◆ DIRECTIONS FOR THIS TASK: What follows is a set of records. Retype them exactly, leaving out the pictures.

◆ EXERCISE MATERIALS:

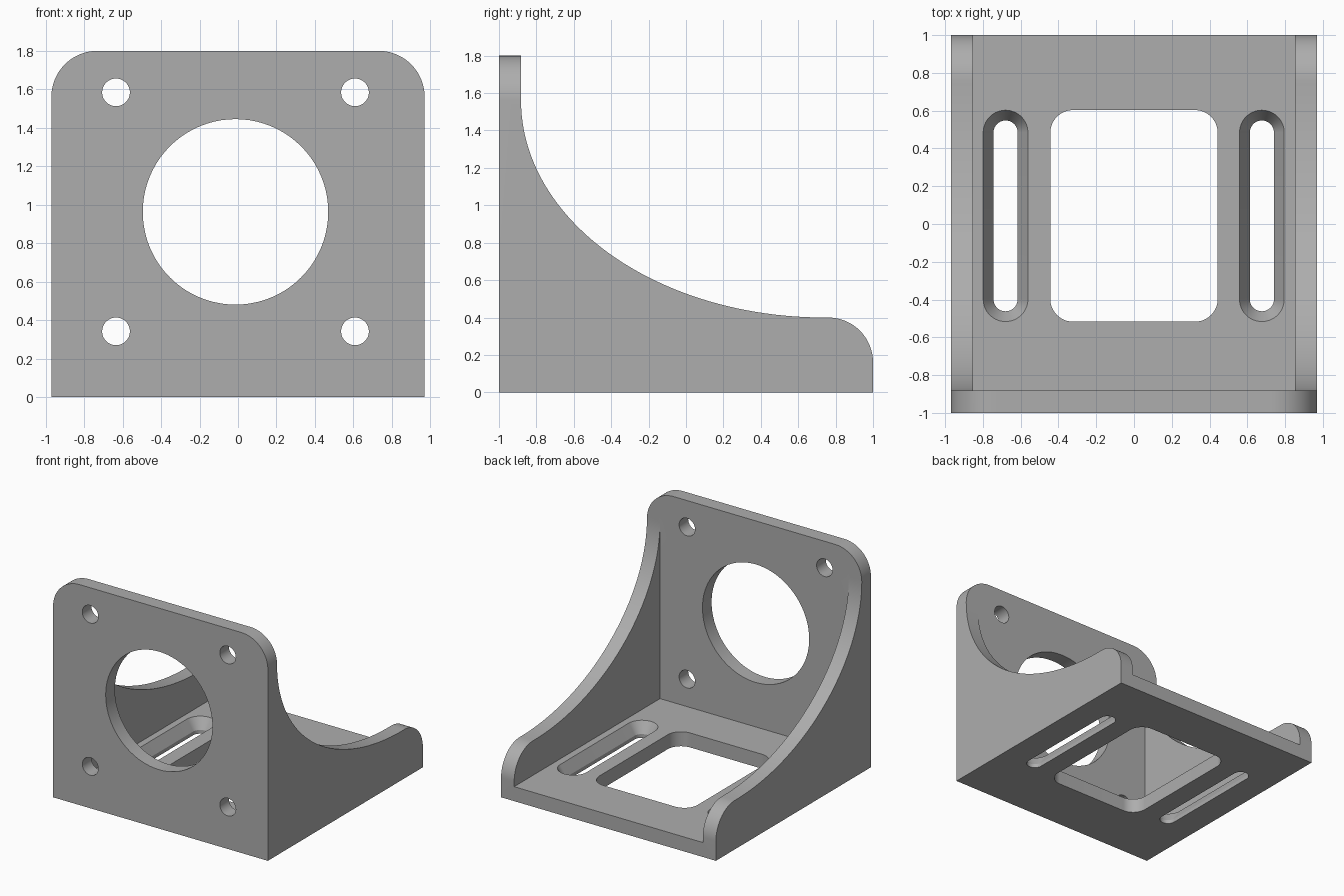
import bpy, bmesh, math
from mathutils import Vector

old = bpy.data.objects.get("Cube")
if old:
    bpy.data.objects.remove(old, do_unlink=True)

WIDTH, HEIGHT, WALL = 1.94, 1.8, 0.118
HALF = WIDTH / 2
HOLE_X, HOLE_Z = -0.013, 0.963     # centre of the front hole pattern

grey = bpy.data.materials.new("plain grey")
grey.use_nodes = True
colour = (0.42, 0.42, 0.42, 1)
grey.diffuse_color = colour
grey.node_tree.nodes["Principled BSDF"].inputs["Base Color"].default_value = colour


def arc(cx, cy, rx, ry, start, end, steps=20):
    """Points along an elliptical arc, angles in degrees."""
    angles = [math.radians(start + (end - start) * i / steps) for i in range(steps + 1)]
    return [(cx + rx * math.cos(a), cy + ry * math.sin(a)) for a in angles]


def rounded_rect(cx, cy, hx, hy, r):
    """Rounded rectangle outline; becomes a slot or circle at full radius."""
    points = []
    for i, (sx, sy) in enumerate([(1, 1), (-1, 1), (-1, -1), (1, -1)]):
        corner = arc(cx + sx * (hx - r), cy + sy * (hy - r), r, r, 90 * i, 90 * i + 90)
        for p in corner:
            if not points or (Vector(p) - Vector(points[-1])).length > 1e-5:
                points.append(p)
    if (Vector(points[0]) - Vector(points[-1])).length < 1e-5:
        points.pop()
    return points


def loft(name, layers, axis):
    """Solid through stacked (outline, position) layers along an axis."""
    place = {"x": lambda a, b, d: (d, a, b),
             "y": lambda a, b, d: (a, d, b),
             "z": lambda a, b, d: (a, b, d)}[axis]
    bm = bmesh.new()
    rings = [[bm.verts.new(place(a, b, d)) for a, b in outline] for outline, d in layers]
    for low, high in zip(rings, rings[1:]):
        for i in range(len(low)):
            j = (i + 1) % len(low)
            bm.faces.new((low[i], low[j], high[j], high[i]))
    bm.faces.new(rings[0])
    bm.faces.new(rings[-1])
    bmesh.ops.recalc_face_normals(bm, faces=bm.faces)
    mesh = bpy.data.meshes.new(name)
    bm.to_mesh(mesh)
    bm.free()
    mesh.materials.append(grey)
    obj = bpy.data.objects.new(name, mesh)
    bpy.context.collection.objects.link(obj)
    return obj


def combine(body, tool, operation="DIFFERENCE"):
    """Apply a boolean and discard the tool."""
    tool.hide_render = True
    mod = body.modifiers.new(tool.name, "BOOLEAN")
    mod.operation, mod.solver, mod.object = operation, "EXACT", tool
    bpy.context.view_layer.objects.active = body
    bpy.ops.object.modifier_apply(modifier=mod.name)
    bpy.data.objects.remove(tool, do_unlink=True)


# Side silhouette: tall plate, sweeping gusset curve, rounded rear corner
plate_back = -1 + WALL
side = [(-1, 0), (1, 0)]
side += arc(0.76, 0.16, 0.24, 0.24, 0, 90)
side += arc(0.74, 1.56, 0.74 - plate_back, 1.16, 270, 180, 48)
side += [(plate_back, HEIGHT), (-1, HEIGHT)]
bracket = loft("motor_bracket", [(side, -1.2), (side, 1.2)], "x")

# Front silhouette with rounded upper corners
front = rounded_rect(0, HEIGHT / 2 - 0.25, HALF, HEIGHT / 2 + 0.25, 0.24)
combine(bracket, loft("front_outline", [(front, -1.5), (front, 1.5)], "y"), "INTERSECT")

# Open interior between plate, base and gussets
inner = HALF - WALL
cavity = [(-inner, plate_back), (inner, plate_back), (inner, 2), (-inner, 2)]
combine(bracket, loft("cavity", [(cavity, WALL), (cavity, 3)], "z"))

# Large round opening and four bolt holes in the front plate
holes = [(HOLE_X, HOLE_Z, 0.482)]
holes += [(HOLE_X + sx * 0.621, HOLE_Z + sz * 0.621, 0.072) for sx in (-1, 1) for sz in (-1, 1)]
for x, z, r in holes:
    circle = rounded_rect(x, z, r, r, r)
    combine(bracket, loft("front_hole", [(circle, -1.2), (circle, plate_back + 0.05)], "y"))

# Rounded window in the base
window = rounded_rect(0, 0.043, 0.443, 0.56, 0.12)
combine(bracket, loft("base_window", [(window, -0.2), (window, 0.2)], "z"))

# Countersunk slots either side of the window
for x in (-0.68, 0.677):
    narrow, wide = [rounded_rect(x, 0.043, r, 0.441 + r, r) for r in (0.064, 0.119)]
    layers = [(narrow, -0.2), (narrow, 0.03), (wide, WALL + 0.001), (wide, 0.2)]
    combine(bracket, loft("base_slot", layers, "z"))

bpy.ops.object.select_all(action="DESELECT")
bracket.select_set(True)
bpy.context.view_layer.objects.active = bracket
bpy.ops.object.shade_smooth_by_angle(angle=math.radians(25))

◆ SOLUTION:
import bpy, bmesh, math
from mathutils import Vector

old = bpy.data.objects.get("Cube")
if old:
    bpy.data.objects.remove(old, do_unlink=True)

WIDTH, HEIGHT, WALL = 1.94, 1.8, 0.118
HALF = WIDTH / 2
HOLE_X, HOLE_Z = -0.013, 0.963     # centre of the front hole pattern

grey = bpy.data.materials.new("plain grey")
grey.use_nodes = True
colour = (0.42, 0.42, 0.42, 1)
grey.diffuse_color = colour
grey.node_tree.nodes["Principled BSDF"].inputs["Base Color"].default_value = colour


def arc(cx, cy, rx, ry, start, end, steps=20):
    """Points along an elliptical arc, angles in degrees."""
    angles = [math.radians(start + (end - start) * i / steps) for i in range(steps + 1)]
    return [(cx + rx * math.cos(a), cy + ry * math.sin(a)) for a in angles]


def rounded_rect(cx, cy, hx, hy, r):
    """Rounded rectangle outline; becomes a slot or circle at full radius."""
    points = []
    for i, (sx, sy) in enumerate([(1, 1), (-1, 1), (-1, -1), (1, -1)]):
        corner = arc(cx + sx * (hx - r), cy + sy * (hy - r), r, r, 90 * i, 90 * i + 90)
        for p in corner:
            if not points or (Vector(p) - Vector(points[-1])).length > 1e-5:
                points.append(p)
    if (Vector(points[0]) - Vector(points[-1])).length < 1e-5:
        points.pop()
    return points


def loft(name, layers, axis):
    """Solid through stacked (outline, position) layers along an axis."""
    place = {"x": lambda a, b, d: (d, a, b),
             "y": lambda a, b, d: (a, d, b),
             "z": lambda a, b, d: (a, b, d)}[axis]
    bm = bmesh.new()
    rings = [[bm.verts.new(place(a, b, d)) for a, b in outline] for outline, d in layers]
    for low, high in zip(rings, rings[1:]):
        for i in range(len(low)):
            j = (i + 1) % len(low)
            bm.faces.new((low[i], low[j], high[j], high[i]))
    bm.faces.new(rings[0])
    bm.faces.new(rings[-1])
    bmesh.ops.recalc_face_normals(bm, faces=bm.faces)
    mesh = bpy.data.meshes.new(name)
    bm.to_mesh(mesh)
    bm.free()
    mesh.materials.append(grey)
    obj = bpy.data.objects.new(name, mesh)
    bpy.context.collection.objects.link(obj)
    return obj


def combine(body, tool, operation="DIFFERENCE"):
    """Apply a boolean and discard the tool."""
    tool.hide_render = True
    mod = body.modifiers.new(tool.name, "BOOLEAN")
    mod.operation, mod.solver, mod.object = operation, "EXACT", tool
    bpy.context.view_layer.objects.active = body
    bpy.ops.object.modifier_apply(modifier=mod.name)
    bpy.data.objects.remove(tool, do_unlink=True)


# Side silhouette: tall plate, sweeping gusset curve, rounded rear corner
plate_back = -1 + WALL
side = [(-1, 0), (1, 0)]
side += arc(0.76, 0.16, 0.24, 0.24, 0, 90)
side += arc(0.74, 1.56, 0.74 - plate_back, 1.16, 270, 180, 48)
side += [(plate_back, HEIGHT), (-1, HEIGHT)]
bracket = loft("motor_bracket", [(side, -1.2), (side, 1.2)], "x")

# Front silhouette with rounded upper corners
front = rounded_rect(0, HEIGHT / 2 - 0.25, HALF, HEIGHT / 2 + 0.25, 0.24)
combine(bracket, loft("front_outline", [(front, -1.5), (front, 1.5)], "y"), "INTERSECT")

# Open interior between plate, base and gussets
inner = HALF - WALL
cavity = [(-inner, plate_back), (inner, plate_back), (inner, 2), (-inner, 2)]
combine(bracket, loft("cavity", [(cavity, WALL), (cavity, 3)], "z"))

# Large round opening and four bolt holes in the front plate
holes = [(HOLE_X, HOLE_Z, 0.482)]
holes += [(HOLE_X + sx * 0.621, HOLE_Z + sz * 0.621, 0.072) for sx in (-1, 1) for sz in (-1, 1)]
for x, z, r in holes:
    circle = rounded_rect(x, z, r, r, r)
    combine(bracket, loft("front_hole", [(circle, -1.2), (circle, plate_back + 0.05)], "y"))

# Rounded window in the base
window = rounded_rect(0, 0.043, 0.443, 0.56, 0.12)
combine(bracket, loft("base_window", [(window, -0.2), (window, 0.2)], "z"))

# Countersunk slots either side of the window
for x in (-0.68, 0.677):
    narrow, wide = [rounded_rect(x, 0.043, r, 0.441 + r, r) for r in (0.064, 0.119)]
    layers = [(narrow, -0.2), (narrow, 0.03), (wide, WALL + 0.001), (wide, 0.2)]
    combine(bracket, loft("base_slot", layers, "z"))

bpy.ops.object.select_all(action="DESELECT")
bracket.select_set(True)
bpy.context.view_layer.objects.active = bracket
bpy.ops.object.shade_smooth_by_angle(angle=math.radians(25))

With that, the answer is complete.